Each line of the records that holds "rings" should be shown in full.

Source texts of formatted documents
■ ■ ■ ■ ■ ■ ■

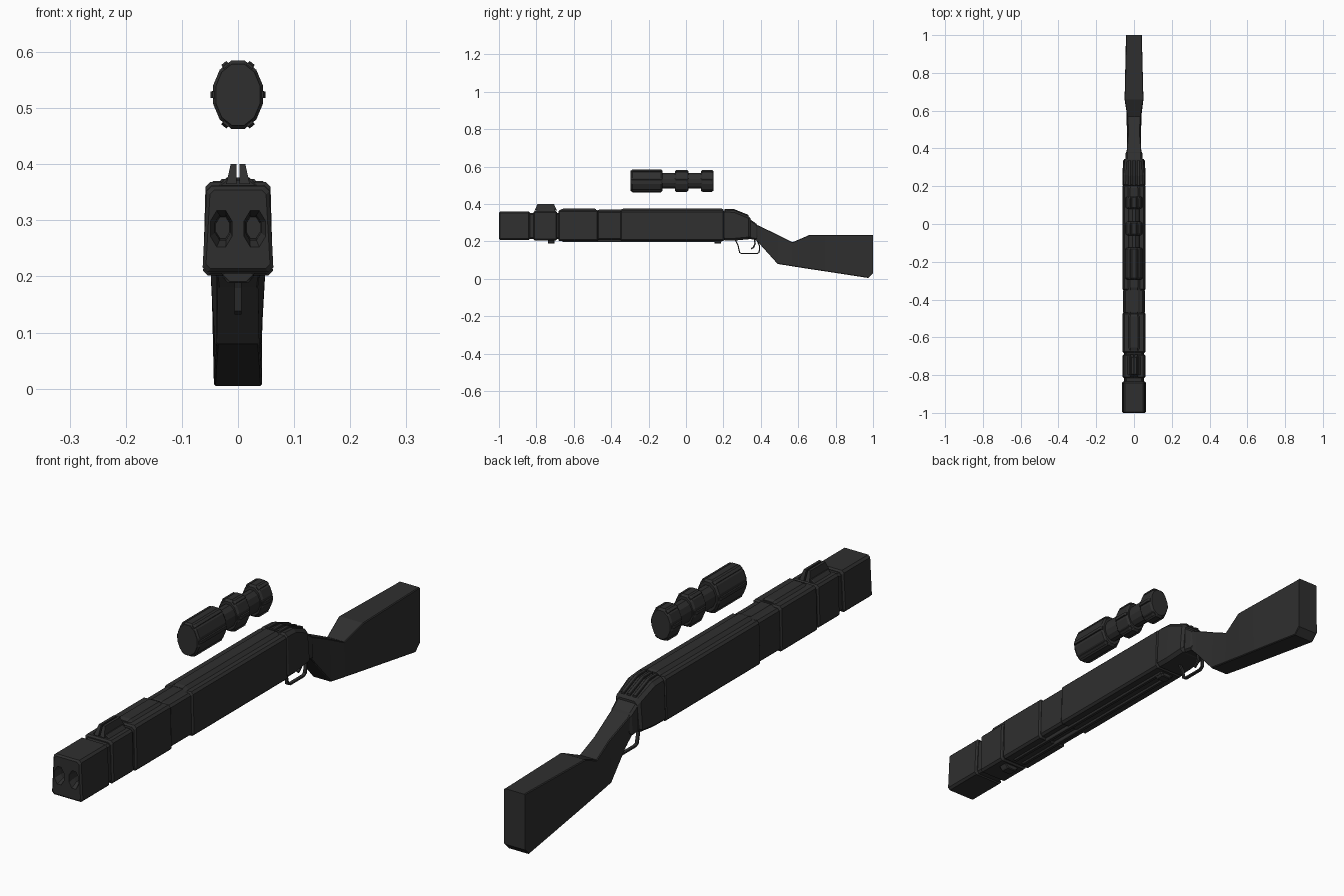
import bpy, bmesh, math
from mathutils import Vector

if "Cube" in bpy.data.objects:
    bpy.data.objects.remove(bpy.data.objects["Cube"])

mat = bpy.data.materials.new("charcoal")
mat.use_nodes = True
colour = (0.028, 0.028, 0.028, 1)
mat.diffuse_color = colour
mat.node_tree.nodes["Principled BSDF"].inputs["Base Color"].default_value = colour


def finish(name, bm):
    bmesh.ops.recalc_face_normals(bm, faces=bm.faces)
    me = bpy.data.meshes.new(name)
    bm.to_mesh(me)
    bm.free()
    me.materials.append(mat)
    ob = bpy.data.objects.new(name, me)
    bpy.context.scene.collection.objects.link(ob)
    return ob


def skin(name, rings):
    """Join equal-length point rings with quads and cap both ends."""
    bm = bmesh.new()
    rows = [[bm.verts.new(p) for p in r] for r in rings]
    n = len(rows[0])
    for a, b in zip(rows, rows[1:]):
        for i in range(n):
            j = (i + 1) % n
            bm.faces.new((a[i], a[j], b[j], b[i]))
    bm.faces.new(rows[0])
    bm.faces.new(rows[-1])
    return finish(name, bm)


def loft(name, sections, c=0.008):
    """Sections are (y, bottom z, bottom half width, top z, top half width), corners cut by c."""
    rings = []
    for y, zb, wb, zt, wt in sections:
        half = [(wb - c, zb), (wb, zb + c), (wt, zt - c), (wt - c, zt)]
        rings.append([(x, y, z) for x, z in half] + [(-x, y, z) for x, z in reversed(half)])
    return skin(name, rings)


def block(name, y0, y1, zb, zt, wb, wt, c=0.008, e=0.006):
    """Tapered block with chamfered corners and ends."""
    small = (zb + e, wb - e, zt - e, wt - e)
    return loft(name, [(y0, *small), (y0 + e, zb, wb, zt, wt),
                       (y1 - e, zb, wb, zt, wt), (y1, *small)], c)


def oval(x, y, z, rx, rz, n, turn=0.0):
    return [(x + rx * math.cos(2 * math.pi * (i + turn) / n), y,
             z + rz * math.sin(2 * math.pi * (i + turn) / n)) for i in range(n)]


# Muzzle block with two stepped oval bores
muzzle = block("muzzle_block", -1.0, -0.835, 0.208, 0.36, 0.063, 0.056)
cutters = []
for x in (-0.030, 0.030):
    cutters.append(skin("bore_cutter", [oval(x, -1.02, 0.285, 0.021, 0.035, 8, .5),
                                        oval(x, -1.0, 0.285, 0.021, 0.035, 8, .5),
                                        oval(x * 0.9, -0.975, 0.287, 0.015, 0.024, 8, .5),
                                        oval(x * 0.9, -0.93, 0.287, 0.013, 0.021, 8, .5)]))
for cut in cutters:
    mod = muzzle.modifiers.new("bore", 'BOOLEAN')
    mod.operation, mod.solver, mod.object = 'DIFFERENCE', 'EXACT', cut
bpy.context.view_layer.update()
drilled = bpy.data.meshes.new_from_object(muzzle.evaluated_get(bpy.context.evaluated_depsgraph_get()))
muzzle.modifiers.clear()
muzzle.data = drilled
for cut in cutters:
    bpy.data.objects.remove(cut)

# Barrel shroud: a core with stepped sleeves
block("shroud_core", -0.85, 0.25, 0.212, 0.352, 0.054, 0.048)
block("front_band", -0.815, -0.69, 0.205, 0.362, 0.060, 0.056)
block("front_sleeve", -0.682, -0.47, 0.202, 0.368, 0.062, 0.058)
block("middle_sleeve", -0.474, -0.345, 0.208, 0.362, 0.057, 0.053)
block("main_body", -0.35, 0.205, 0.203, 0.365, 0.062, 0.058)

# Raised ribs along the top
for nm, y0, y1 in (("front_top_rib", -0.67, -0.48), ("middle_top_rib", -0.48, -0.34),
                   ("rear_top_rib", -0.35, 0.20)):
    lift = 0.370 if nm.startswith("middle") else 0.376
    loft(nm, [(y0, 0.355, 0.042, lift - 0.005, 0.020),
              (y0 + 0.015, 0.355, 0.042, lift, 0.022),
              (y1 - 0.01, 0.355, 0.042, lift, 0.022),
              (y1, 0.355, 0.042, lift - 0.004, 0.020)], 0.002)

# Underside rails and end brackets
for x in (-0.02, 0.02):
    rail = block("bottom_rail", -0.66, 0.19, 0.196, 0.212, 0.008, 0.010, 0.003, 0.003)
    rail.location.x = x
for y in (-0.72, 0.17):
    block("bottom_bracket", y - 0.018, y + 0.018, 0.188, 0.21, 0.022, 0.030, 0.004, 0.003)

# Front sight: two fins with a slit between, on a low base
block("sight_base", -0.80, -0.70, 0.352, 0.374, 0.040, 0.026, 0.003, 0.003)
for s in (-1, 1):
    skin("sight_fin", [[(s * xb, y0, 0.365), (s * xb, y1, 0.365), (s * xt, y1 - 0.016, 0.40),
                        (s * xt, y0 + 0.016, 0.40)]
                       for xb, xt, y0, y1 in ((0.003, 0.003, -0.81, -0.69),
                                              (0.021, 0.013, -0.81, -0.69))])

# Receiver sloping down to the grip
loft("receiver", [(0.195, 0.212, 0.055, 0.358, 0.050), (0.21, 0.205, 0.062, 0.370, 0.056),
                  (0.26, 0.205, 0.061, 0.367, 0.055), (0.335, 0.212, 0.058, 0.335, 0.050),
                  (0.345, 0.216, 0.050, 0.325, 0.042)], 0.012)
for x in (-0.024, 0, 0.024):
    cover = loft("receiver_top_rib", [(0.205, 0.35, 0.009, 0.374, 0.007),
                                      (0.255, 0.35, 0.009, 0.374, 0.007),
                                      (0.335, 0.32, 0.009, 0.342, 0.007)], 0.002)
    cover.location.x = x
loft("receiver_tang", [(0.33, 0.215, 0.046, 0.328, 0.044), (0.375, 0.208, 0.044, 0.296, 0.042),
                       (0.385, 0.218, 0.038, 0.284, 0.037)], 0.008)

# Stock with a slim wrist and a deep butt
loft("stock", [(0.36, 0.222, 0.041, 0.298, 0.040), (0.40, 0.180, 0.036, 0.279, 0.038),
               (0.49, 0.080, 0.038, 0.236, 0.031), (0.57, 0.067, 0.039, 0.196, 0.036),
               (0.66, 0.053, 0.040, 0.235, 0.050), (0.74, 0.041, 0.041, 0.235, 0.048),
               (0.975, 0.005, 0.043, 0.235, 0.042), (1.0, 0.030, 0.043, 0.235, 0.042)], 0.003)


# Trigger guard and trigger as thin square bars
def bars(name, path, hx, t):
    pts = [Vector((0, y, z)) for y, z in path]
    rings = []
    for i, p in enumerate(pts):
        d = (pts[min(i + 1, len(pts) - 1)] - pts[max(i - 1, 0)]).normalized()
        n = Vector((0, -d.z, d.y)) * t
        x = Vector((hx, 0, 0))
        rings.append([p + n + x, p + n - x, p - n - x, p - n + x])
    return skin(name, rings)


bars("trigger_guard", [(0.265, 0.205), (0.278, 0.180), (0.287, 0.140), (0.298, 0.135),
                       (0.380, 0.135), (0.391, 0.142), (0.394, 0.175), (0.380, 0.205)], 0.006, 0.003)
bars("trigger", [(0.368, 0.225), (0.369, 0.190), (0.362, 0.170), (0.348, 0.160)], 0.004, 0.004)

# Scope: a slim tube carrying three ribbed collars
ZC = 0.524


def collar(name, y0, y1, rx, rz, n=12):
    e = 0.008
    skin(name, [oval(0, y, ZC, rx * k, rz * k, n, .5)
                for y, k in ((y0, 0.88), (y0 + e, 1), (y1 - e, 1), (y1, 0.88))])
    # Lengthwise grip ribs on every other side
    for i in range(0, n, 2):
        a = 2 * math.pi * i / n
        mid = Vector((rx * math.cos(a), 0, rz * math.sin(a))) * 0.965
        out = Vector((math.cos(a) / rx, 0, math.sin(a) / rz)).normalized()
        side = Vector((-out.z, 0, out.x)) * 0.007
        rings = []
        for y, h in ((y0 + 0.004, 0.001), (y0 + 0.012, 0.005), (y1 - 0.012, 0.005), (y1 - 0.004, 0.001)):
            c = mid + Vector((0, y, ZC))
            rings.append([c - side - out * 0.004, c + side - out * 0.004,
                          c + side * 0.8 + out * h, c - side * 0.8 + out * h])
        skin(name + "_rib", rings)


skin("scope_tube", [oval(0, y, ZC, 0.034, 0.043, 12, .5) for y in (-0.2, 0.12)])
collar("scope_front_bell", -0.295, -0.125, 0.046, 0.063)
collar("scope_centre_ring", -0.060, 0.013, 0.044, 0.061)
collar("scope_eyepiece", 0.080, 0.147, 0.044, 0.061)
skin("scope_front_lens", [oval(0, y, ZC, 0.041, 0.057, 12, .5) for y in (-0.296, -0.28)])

■ ■ ■ ■ ■ ■ ■

**Reply**
def skin(name, rings):
    """Join equal-length point rings with quads and cap both ends."""
    rows = [[bm.verts.new(p) for p in r] for r in rings]
    rings = []
        rings.append([(x, y, z) for x, z in half] + [(-x, y, z) for x, z in reversed(half)])
    return skin(name, rings)
    rings = []
        rings.append([p + n + x, p + n - x, p - n - x, p - n + x])
    return skin(name, rings)
        rings = []
            rings.append([c - side - out * 0.004, c + side - out * 0.004,
        skin(name + "_rib", rings)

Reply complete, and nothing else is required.